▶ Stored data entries
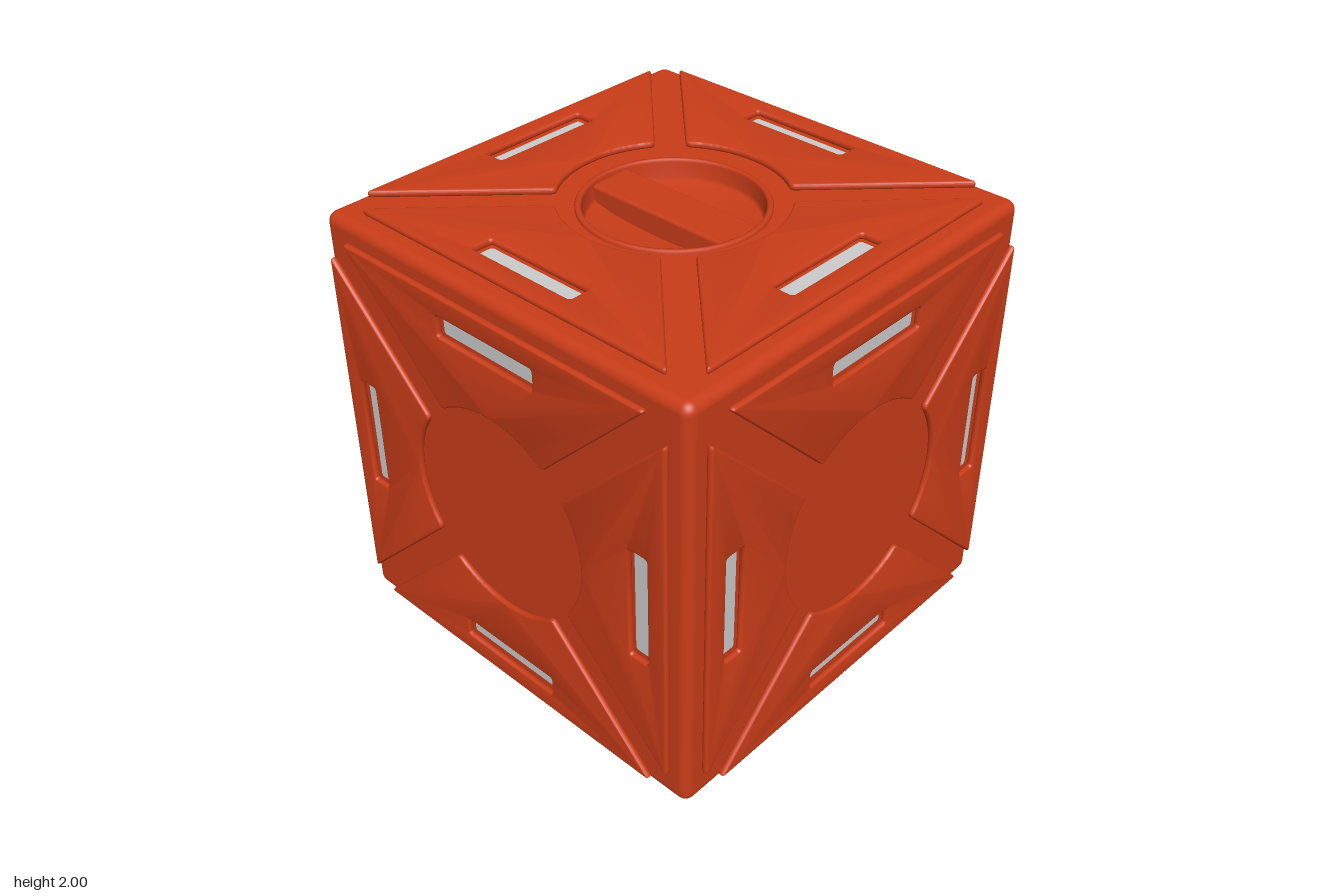
import * as THREE from 'three';
import { RoundedBoxGeometry } from 'three/addons/geometries/RoundedBoxGeometry.js';
import { toCreasedNormals } from 'three/addons/utils/BufferGeometryUtils.js';

const HALF = 0.955, ROUND = 0.045; // body half size and edge radius
const red = new THREE.MeshStandardMaterial({ color: 0xc83c18 });
const grey = new THREE.MeshStandardMaterial({ color: 0xcccccc });

function part(name, geometry, material = red) {
  const mesh = new THREE.Mesh(geometry, material);
  mesh.name = name;
  return mesh;
}

function roundedRect(target, cx, cy, hw, hh, r) {
  target.moveTo(cx - hw + r, cy - hh);
  target.lineTo(cx + hw - r, cy - hh);
  target.absarc(cx + hw - r, cy - hh + r, r, -Math.PI / 2, 0);
  target.absarc(cx + hw - r, cy + hh - r, r, 0, Math.PI / 2);
  target.absarc(cx - hw + r, cy + hh - r, r, Math.PI / 2, Math.PI);
  target.absarc(cx - hw + r, cy - hh + r, r, Math.PI, Math.PI * 1.5);
  return target;
}

// Trapezoid plate with a round bite on its inner side and a slot
function panelGeometry() {
  const s = new THREE.Shape();
  const ox = 0.8, oy = 0.89, ix = 0.277, iy = 0.367, R = 0.46, c = 0.016;
  const a = Math.atan2(iy, ix) + 0.05;
  s.moveTo(-ox + 2 * c, oy);
  s.quadraticCurveTo(-ox, oy, -ox + c, oy - c);
  s.lineTo(-ix - c, iy + c);
  s.quadraticCurveTo(-ix, iy, -R * Math.cos(a), R * Math.sin(a));
  s.absarc(0, 0, R, Math.PI - a, a, true);
  s.quadraticCurveTo(ix, iy, ix + c, iy + c);
  s.lineTo(ox - c, oy - c);
  s.quadraticCurveTo(ox, oy, ox - 2 * c, oy);
  s.closePath();
  s.holes.push(roundedRect(new THREE.Path(), 0, 0.755, 0.256, 0.046, 0.012));
  const g = new THREE.ExtrudeGeometry(s, {
    depth: 0.008, bevelThickness: 0.01, bevelSize: 0.01, bevelOffset: -0.01,
    bevelSegments: 3, curveSegments: 20,
  });
  g.translate(0, 0, 0.982);
  return toCreasedNormals(g, 0.6);
}

// Rounded cube whose flat top is left out, to be replaced by a pierced one
function openBodyGeometry() {
  const src = new RoundedBoxGeometry(2 * HALF, 2 * HALF, 2 * HALF, 5, ROUND);
  const p = src.attributes.position, n = src.attributes.normal;
  const pos = [], nor = [];
  for (let i = 0; i < p.count; i += 3) {
    if ([0, 1, 2].every((k) => p.getY(i + k) > HALF - 1e-4)) continue;
    for (let k = i; k < i + 3; k++) {
      pos.push(p.getX(k), p.getY(k), p.getZ(k));
      nor.push(n.getX(k), n.getY(k), n.getZ(k));
    }
  }
  const g = new THREE.BufferGeometry();
  g.setAttribute('position', new THREE.Float32BufferAttribute(pos, 3));
  g.setAttribute('normal', new THREE.Float32BufferAttribute(nor, 3));
  return g;
}

function topGeometry() {
  const h = HALF - ROUND;
  const s = new THREE.Shape([[-h, -h], [h, -h], [h, h], [-h, h]].map(([x, y]) => new THREE.Vector2(x, y)));
  s.holes.push(new THREE.Path().absarc(0, 0, 0.375, 0, Math.PI * 2));
  return new THREE.ShapeGeometry(s, 32).rotateX(-Math.PI / 2).translate(0, HALF, 0);
}

export function createModel() {
  const model = new THREE.Group();
  const cube = new THREE.Group();
  cube.name = 'cube';
  cube.position.y = 1;
  model.add(cube);

  cube.add(part('body', openBodyGeometry()), part('bodyTop', topGeometry()));

  // Four slotted panels with grey inserts on each of the six faces
  const panel = panelGeometry();
  const insert = new THREE.ShapeGeometry(roundedRect(new THREE.Shape(), 0, 0.755, 0.262, 0.052, 0.012));
  insert.translate(0, 0, 0.958);
  const q = Math.PI / 2;
  const faces = [
    ['front', 0, 0], ['left', 0, q], ['back', 0, 2 * q],
    ['right', 0, -q], ['top', -q, 0], ['bottom', q, 0],
  ];
  for (const [name, rx, ry] of faces) {
    const face = new THREE.Group();
    face.name = name + 'Face';
    face.rotation.set(rx, ry, 0);
    for (let i = 0; i < 4; i++) {
      const side = new THREE.Group();
      side.name = 'panelUnit';
      side.rotation.z = i * q;
      side.add(part('panel', panel), part('slotInsert', insert, grey));
      face.add(side);
    }
    cube.add(face);
  }

  // Round lid: raised lip around a dished recess, crossed by a grip bar
  const profile = [
    [0.386, 0.945], [0.386, 0.962], [0.381, 0.969], [0.372, 0.971], [0.363, 0.969],
    [0.358, 0.96], [0.355, 0.9], [0.345, 0.885], [0.25, 0.867], [0.12, 0.857], [0, 0.855],
  ].map(([x, y]) => new THREE.Vector2(x, y));
  cube.add(part('lid', new THREE.LatheGeometry(profile, 64)));
  const grip = part('gripBar', new RoundedBoxGeometry(0.712, 0.12, 0.2, 3, 0.015));
  grip.position.y = 0.895;
  cube.add(grip);

  return model;
}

▶ DESCRIPTION OF THE TASK
Only the lines from the start of the records through the line containing "const red = new" should be repeated, word for word, with the pictures left out.

▶ FINISHED TASK
import * as THREE from 'three';
import { RoundedBoxGeometry } from 'three/addons/geometries/RoundedBoxGeometry.js';
import { toCreasedNormals } from 'three/addons/utils/BufferGeometryUtils.js';

const HALF = 0.955, ROUND = 0.045; // body half size and edge radius
const red = new THREE.MeshStandardMaterial({ color: 0xc83c18 });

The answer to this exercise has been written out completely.